May 22 2023
Welcome to Gone Phishing, your daily cybersecurity newsletter that’s sick of cybercrime like Holly’s sick of Phillip 😂 #ThisMorning
Today’s hottest cyber security stories:
Why did the Golden Chickens cross the road? To escape the feds! In a hilarious twist of fate, a prolific cybercriminal, codename: Jack, has revealed his true identity to Canadian cybersecurity firm eSentire.
Started from the bottom, now we’re here 🎶
He’s been in the cybercrime game since he was a teenager and is one of the two criminals operating an account on the Russian-language Exploit.in forum under the name “badbullzvenom;” the other being “Chuck from Montreal.” Lol Jack and Chuck.
What a pleasant surprise it is to begin the week with a win for the good guys, eh ladies and gents? As mentioned, the now infamous Jack began his life of cybercrime as a teenager interested in building malicious programs but, through hardwork and steely-eyed dedication, progressed to a longtime hacker involved in the development of password stealers, crypters, and More_eggs. You name it!
We know what you’re thinking, what came first the Golden Chickens or More_eggs? Well, that’s a trick question because More_eggs is simply another alias for Golden Chickens. Isn’t cybercrime fun? Well, not for the victims which is why this is cause for celebration, folks 🎉
“Like ‘Chuck from Montreal,’ ‘Jack’ uses multiple aliases for the underground forums, social media, and Jabber accounts, and he too has gone to great lengths to disguise himself,” eSentire researchers Joe Stewart and Keegan Keplinger said.
“‘Jack’ has taken great pains to obfuscate the Golden Chickens malware, trying to make it undetectable by most [antivirus] companies, and strictly allowing only a small number of customers to buy access to the Golden Chickens MaaS.”

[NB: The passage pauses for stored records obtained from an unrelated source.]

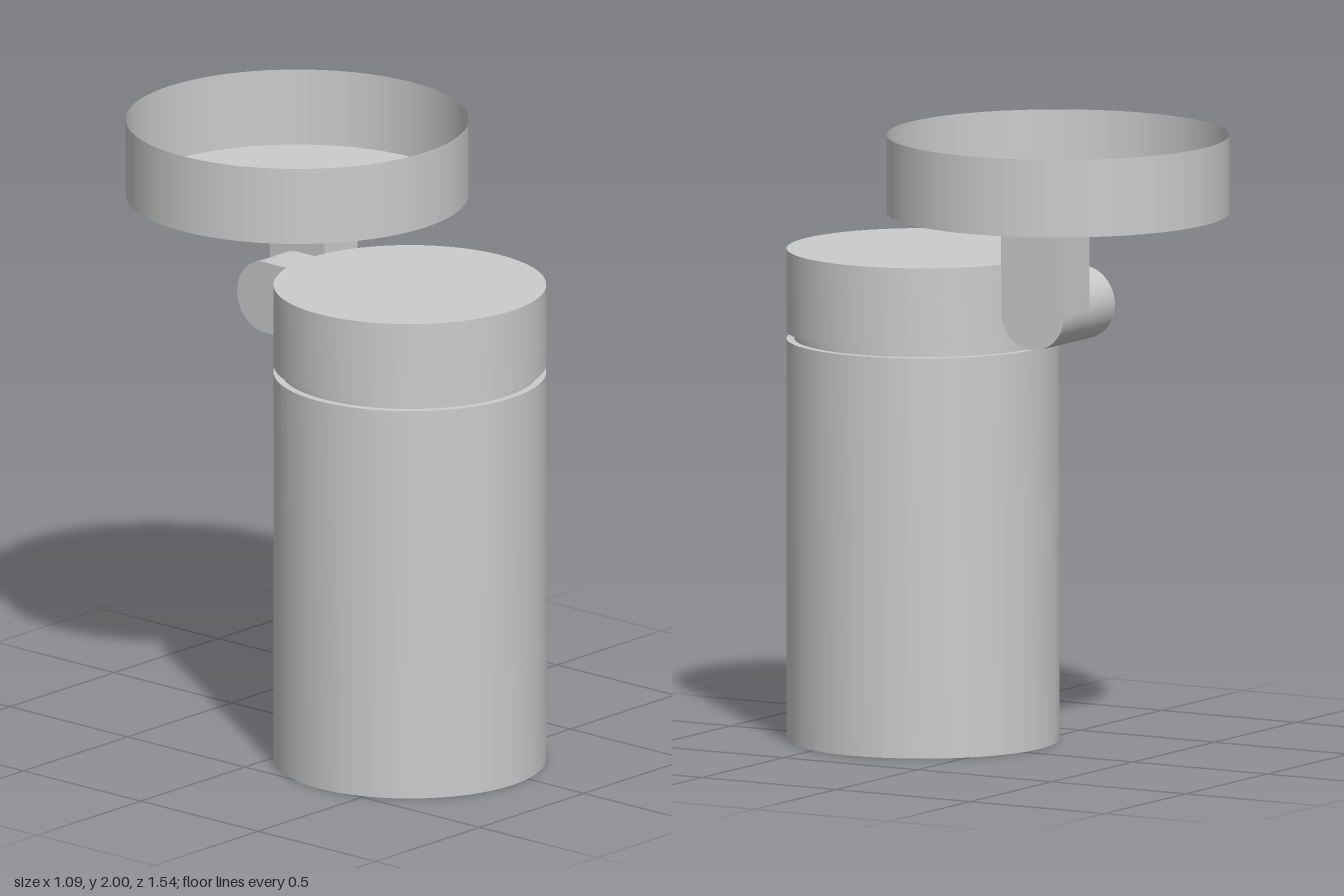
import * as THREE from 'three';
import { mergeGeometries, toCreasedNormals } from 'three/addons/utils/BufferGeometryUtils.js';

const material = new THREE.MeshStandardMaterial({ color: 0xcccccc, side: THREE.DoubleSide });

function addMesh(parent, name, geometry, x = 0, y = 0, z = 0) {
  const mesh = new THREE.Mesh(geometry, material);
  mesh.name = name;
  mesh.position.set(x, y, z);
  parent.add(mesh);
  return mesh;
}

// Hollow bar with a half-round end, pivot at the centre of the round; the straight end stays open.
// It runs up along y and its width goes from x = 0 to x = width.
function roundedLink(radius, length, width) {
  const outline = [new THREE.Vector2(-radius, length)];
  const steps = 24;
  for (let i = 0; i <= steps; i++) {
    const a = Math.PI + (i / steps) * Math.PI;
    outline.push(new THREE.Vector2(Math.cos(a) * radius, Math.sin(a) * radius));
  }
  outline.push(new THREE.Vector2(radius, length));

  const positions = [];
  const index = [];
  outline.forEach((p, i) => {
    positions.push(p.x, p.y, 0, p.x, p.y, width);
    if (i < outline.length - 1) {
      const a = 2 * i;
      index.push(a, a + 2, a + 1, a + 1, a + 2, a + 3);
    }
  });
  const band = new THREE.BufferGeometry();
  band.setAttribute('position', new THREE.Float32BufferAttribute(positions, 3));
  band.setIndex(index);
  band.computeVertexNormals();

  const shape = new THREE.Shape(outline);
  const near = new THREE.ShapeGeometry(shape).translate(0, 0, width);
  const far = new THREE.ShapeGeometry(shape).rotateY(Math.PI);
  near.deleteAttribute('uv');
  far.deleteAttribute('uv');
  return mergeGeometries([band, near, far]).rotateY(Math.PI / 2);
}

export function createModel() {
  const model = new THREE.Group();
  model.name = 'ceilingSpotlight';

  // Lamp housing: recessed opening below, thin groove under the cap
  const profile = [
    [0, 0.1], [0.35, 0.1], [0.35, 0], [0.435, 0], [0.435, 1.29], [0.41, 1.29],
    [0.41, 1.315], [0.435, 1.315], [0.435, 1.58], [0, 1.58],
  ].map(([r, y]) => new THREE.Vector2(r, y));
  const housing = toCreasedNormals(new THREE.LatheGeometry(profile, 64), Math.PI / 6);
  addMesh(model, 'lampHousing', housing, -0.085, 0, 0.335);

  // Ceiling canopy: shallow dish open at the top
  const canopy = new THREE.Group();
  canopy.name = 'canopy';
  canopy.position.set(0, 1.75, -0.22);
  model.add(canopy);
  const canopyRadius = 0.547;
  const wall = new THREE.CylinderGeometry(canopyRadius, canopyRadius, 0.25, 64, 1, true);
  addMesh(canopy, 'canopyWall', wall, 0, 0.125, 0);

  // Canopy floor, pierced where the hollow stem meets it
  const r = 0.117;
  const w = 0.157;
  const disc = new THREE.Shape().absarc(0, 0, canopyRadius, 0, Math.PI * 2);
  disc.holes.push(new THREE.Path([
    new THREE.Vector2(0, -r), new THREE.Vector2(0, r),
    new THREE.Vector2(w, r), new THREE.Vector2(w, -r),
  ]));
  const floor = new THREE.ShapeGeometry(disc, 32).rotateX(Math.PI / 2);
  addMesh(canopy, 'canopyFloor', floor);

  // Swivel joint: vertical stem from the canopy, horizontal arm from the housing
  const pivotY = 1.442;
  addMesh(model, 'stem', roundedLink(r, 1.75 - pivotY, w), 0, pivotY, -0.22);
  const arm = roundedLink(r, 0.16, w).rotateX(Math.PI / 2);
  addMesh(model, 'swivelArm', arm, -w, pivotY, -0.22);

  return model;
}
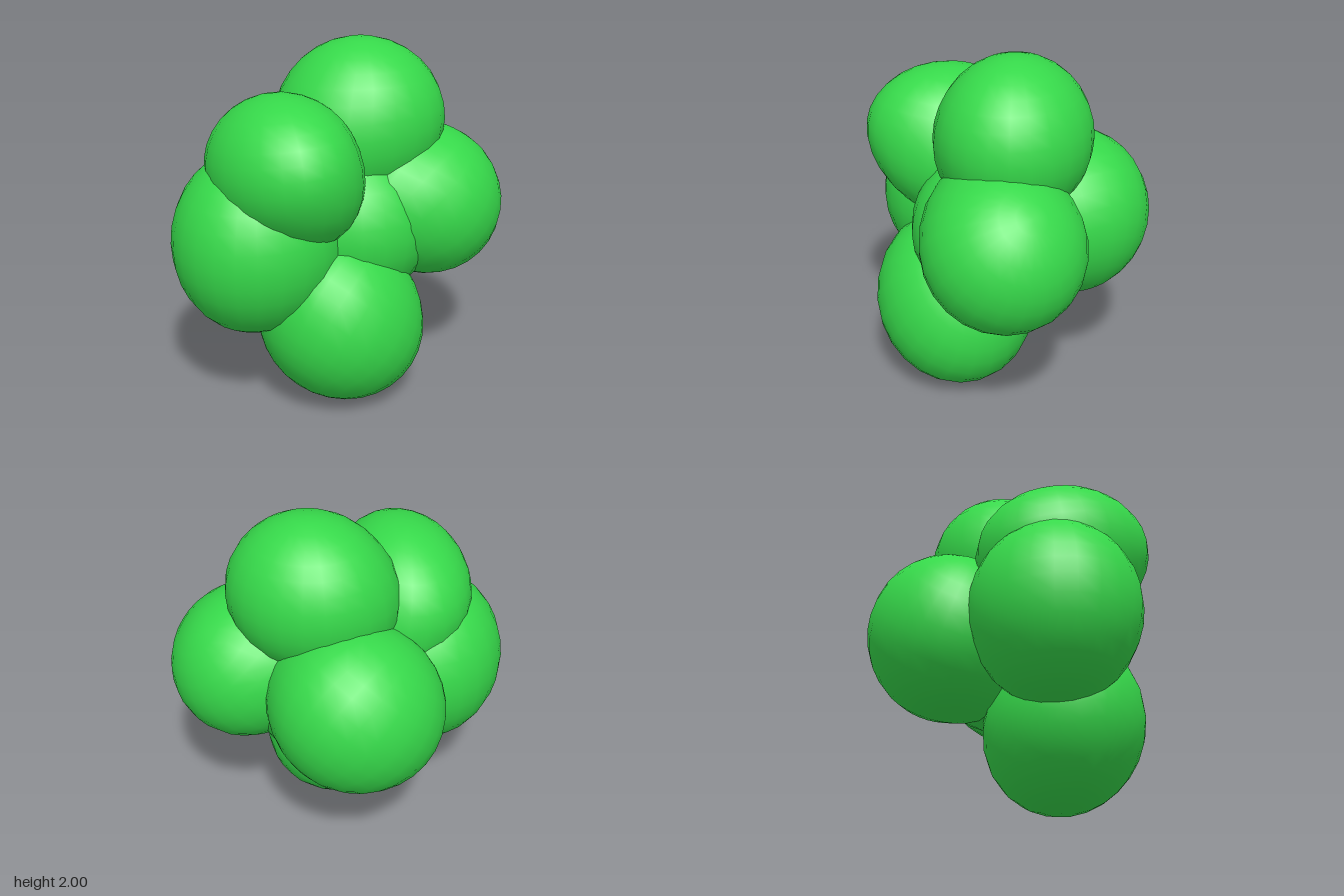
import * as THREE from 'three';
import { mergeVertices } from 'three/addons/utils/BufferGeometryUtils.js';

// Turned ellipsoid whose side facing the bulge direction is pushed out along it
function lobeGeometry(radii, turn, bulge) {
  const sphere = new THREE.SphereGeometry(1, 24, 16);
  sphere.deleteAttribute('uv');
  sphere.deleteAttribute('normal');
  const geometry = mergeVertices(sphere);
  const push = new THREE.Vector3(...bulge);
  const direction = push.clone().normalize();
  const rotation = new THREE.Euler(...turn);
  const size = new THREE.Vector3(...radii);
  const position = geometry.attributes.position;
  const v = new THREE.Vector3();
  for (let i = 0; i < position.count; i++) {
    v.fromBufferAttribute(position, i).applyEuler(rotation);
    const amount = Math.max(0, v.dot(direction));
    v.fromBufferAttribute(position, i).multiply(size).applyEuler(rotation);
    v.addScaledVector(push, amount);
    position.setXYZ(i, v.x, v.y, v.z);
  }
  geometry.computeVertexNormals();
  return geometry;
}

// Cluster of overlapping rounded lobes around a core
export function createModel() {
  const group = new THREE.Group();
  const material = new THREE.MeshStandardMaterial({ color: 0x36d94a });
  const q = Math.PI / 4;

  // name, centre, radii, turn, inward bulge
  const lobes = [
    ['core', [0.12, 0.99, 0.09], [0.49, 0.49, 0.535], [0, 0, 0], [0, 0, 0]],
    ['topLobe', [0.22, 1.555, 0.09], [0.425, 0.445, 0.47], [0, q, 0], [-0.06, -0.05, 0]],
    ['upperRightLobe', [-0.38, 1.4, 0.17], [0.395, 0.395, 0.5], [-0.18, -0.16, 0], [0.07, -0.1, 0]],
    ['rightLobe', [-0.49, 0.97, 0.05], [0.445, 0.515, 0.48], [0, -q, 0], [0.05, 0, 0.03]],
    ['leftLobe', [0.515, 1.065, 0.31], [0.455, 0.43, 0.445], [0, 0, -q], [-0.15, 0.03, -0.05]],
    ['bottomLobe', [-0.085, 0.475, 0.315], [0.5, 0.445, 0.45], [0, 0, -0.75], [0, 0.05, 0]],
    ['backLobe', [0.12, 0.995, -0.305], [0.515, 0.475, 0.46], [0, 0, q], [0, 0, 0.12]],
  ];

  for (const [name, centre, radii, turn, bulge] of lobes) {
    const lobe = new THREE.Mesh(lobeGeometry(radii, turn, bulge), material);
    lobe.name = name;
    lobe.position.set(...centre);
    group.add(lobe);
  }
  return group;
}
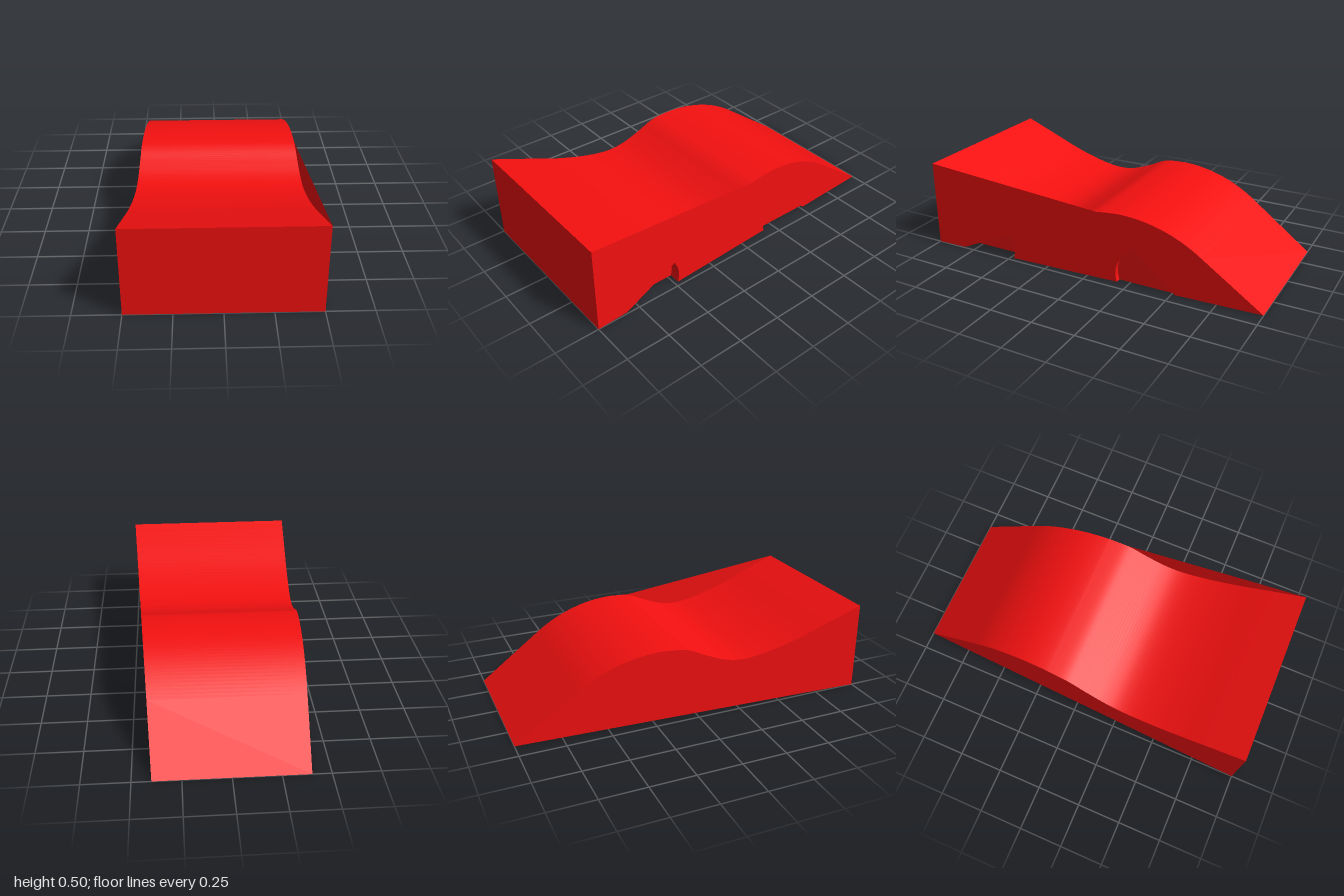
import * as THREE from 'three';

const V2 = (z, y) => new THREE.Vector2(z, y);
const halfWidth = z => 0.45 + 0.05 * z; // body tapers toward the back
const POCKET_X = 0.41;                  // inner plane of the wheel pockets

// Top profile as (z, y): sloped bonnet, dip, round hump, straight tail
const dip = new THREE.SplineCurve([
  V2(1, 0.5), V2(0.8, 0.426), V2(0.6, 0.352), V2(0.42, 0.303), V2(0.28, 0.285),
  V2(0.17, 0.3), V2(0.06, 0.342), V2(-0.02, 0.38), V2(-0.08, 0.397), V2(-0.18, 0.405),
]).getPoints(60);
const hump = [];
for (let i = 1; i <= 24; i++) {
  const a = 0.643 * i / 24;
  hump.push(V2(-0.18 - 0.8 * Math.sin(a), 0.405 - 0.8 * (1 - Math.cos(a))));
}
const tail = V2(-1, 0);
const topProfile = [...dip, ...hump, tail];

// Wheel arches: a straight slope and a curved side meeting at a peak
const makeArch = (start, peak, control, end) => ({
  slope: [start, peak],
  arc: new THREE.QuadraticBezierCurve(peak, control, end).getPoints(16),
  start, end,
});
const arches = [
  makeArch(V2(0.82, 0), V2(0.5, 0.145), V2(0.455, 0.07), V2(0.478, 0)),
  makeArch(V2(-0.52, 0), V2(-0.28, 0.215), V2(-0.14, 0.13), V2(-0.18, 0)),
];

export function createModel() {
  const group = new THREE.Group();
  const material = new THREE.MeshStandardMaterial({ color: 0xf41010, side: THREE.DoubleSide });

  const add = (name, geometry) => {
    geometry.computeVertexNormals();
    const mesh = new THREE.Mesh(geometry, material);
    mesh.name = name;
    group.add(mesh);
  };

  // Flat panel: a 2D outline mapped into space
  const panel = (name, outline, map) => {
    const geometry = new THREE.ShapeGeometry(new THREE.Shape(outline));
    const p = geometry.attributes.position;
    for (let i = 0; i < p.count; i++) p.setXYZ(i, ...map(p.getX(i), p.getY(i)));
    add(name, geometry);
  };

  // Strip running across x along a (z, y) profile
  const strip = (name, profile, xA, xB) => {
    const positions = [], index = [];
    profile.forEach((p, i) => {
      positions.push(xA(p.x), p.y, p.x, xB(p.x), p.y, p.x);
      if (i) {
        const k = 2 * i;
        index.push(k - 2, k - 1, k, k - 1, k + 1, k);
      }
    });
    const geometry = new THREE.BufferGeometry();
    geometry.setAttribute('position', new THREE.Float32BufferAttribute(positions, 3));
    geometry.setIndex(index);
    add(name, geometry);
  };

  // Top skin and front face
  const left = z => halfWidth(z), right = z => -halfWidth(z);
  strip('topSkin', [...dip, ...hump], right, left);
  strip('tailSlope', [hump[hump.length - 1], tail], right, left);
  strip('frontFace', [V2(1, 0), V2(1, 0.5)], right, left);

  // Left side: straight upper edge over the dip, with open wheel arches
  const [frontArch, rearArch] = arches;
  const leftOutline = [
    V2(1, 0.5), ...topProfile.filter(p => p.x < -0.06),
    rearArch.start, ...rearArch.arc,
    ...[...frontArch.arc].reverse(), frontArch.start, V2(1, 0),
  ];
  panel('leftSide', leftOutline.map(p => V2(-p.x, p.y)), (u, v) => [halfWidth(-u), v, -u]);

  // Right side: follows the dip and closes over the pockets
  panel('rightSide', [...topProfile, V2(1, 0)], (u, v) => [-halfWidth(u), v, u]);

  // Underside with the pocket openings cut into both edges
  const edge = [V2(halfWidth(-1), -1)];
  for (const [a, b] of [[-0.52, -0.18], [0.478, 0.82]]) {
    edge.push(V2(halfWidth(a), a), V2(POCKET_X, a), V2(POCKET_X, b), V2(halfWidth(b), b));
  }
  edge.push(V2(halfWidth(1), 1));
  const mirrored = edge.map(p => V2(-p.x, p.y)).reverse();
  panel('underside', [...edge, ...mirrored], (u, v) => [u, 0, v]);

  // Wheel pockets on both sides
  for (const s of [1, -1]) {
    const inner = () => s * POCKET_X, outer = z => s * halfWidth(z);
    for (const arch of arches) {
      panel('pocketWall', [arch.start, ...arch.arc].map(p => V2(-s * p.x, p.y)),
        (u, v) => [s * POCKET_X, v, -s * u]);
      strip('pocketSlope', arch.slope, inner, outer);
      strip('pocketArc', arch.arc, inner, outer);
    }
  }
  return group;
}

The cybersecurity firm said it also found the identities of his wife, mother, and two sisters. He and his wife are said to reside in an upscale part of Bucharest (Lah-de-dah!), with his wife’s social media accounts documenting their trips to cities like London, Paris, and Milan. The photos further show them wearing designer clothing and accessories.
So crime does pay. Well, it does until it doesn’t…
Another alias for the criminal is LUCKY. Bet he’s not feeling quite so lucky now though, mind.
Okay, that may be an exaggeration so don’t chuck your Galaxies in the bin just yet. It is cause for concern though with CISA (U.S. Cybersecurity and Infrastructure Security Agency) labelling the ‘active exploitation’ a medium-severity flaw. Uh-oh.
So, what’s the 411?
Well, Samsung has reported a security vulnerability, identified as CVE-2023-21492 with a CVSS score of 4.4, affecting specific Samsung devices running Android versions 11, 12, and 13.
The flaw has been described by the South Korean electronics giant as an information disclosure weakness that enables a privileged attacker to bypass address space layout randomization (ASLR) protections.
FYI, ASLR is a security measure implemented to hinder memory corruption and code execution vulnerabilities by concealing the location of an executable in a device’s memory.
In a recent advisory released by Samsung this month, it was revealed that the company was informed about the existence of an exploit for this vulnerability in the wild. The information was privately disclosed to Samsung on January 17, 2023.
Currently, there is limited information available (surprise, surprise!) regarding the specific methods employed to exploit this flaw.
However, it is worth noting that in the past, commercial spyware vendors have utilised vulnerabilities in Samsung phones to distribute malicious software.
In light of active abuse, CISA has added the shortcoming to its Known Exploited Vulnerabilities (KEV) catalogue.
Nice one, KEV!
Alright, kids, playtime is over! Say hello to Google’s new Privacy Sandbox initiative! Sandbox? I thought you said playtime was over. Not that kind of sandbox!
This is Google’s long touted privacy initiative which promises to pull the plug (read: gradually phase out, at least) on third-party cookies within its massively popular Chrome browser. Sounds good to us!
We wouldn’t normally have Google down as staunch protectors of privacy either but the tech giant seems serious about limiting covert tracking which has got to be a good thing, right?
Privacy Sandbox is a two-pronged project for the web and Android that aims to limit covert tracking by eliminating the need for third-party cookie
Indeed, Anthony Chavez, vice president of Privacy Sandbox at Google, said: “This will support developers in conducting real world experiments that assess the readiness and effectiveness of their products without third-party cookies,”
Viva Chávez! Woah, not that one. #PrayForVenezuela 🇻🇪
Thanks for reading folks and a happy Monday to you all!
So long and thanks for reading all the phish!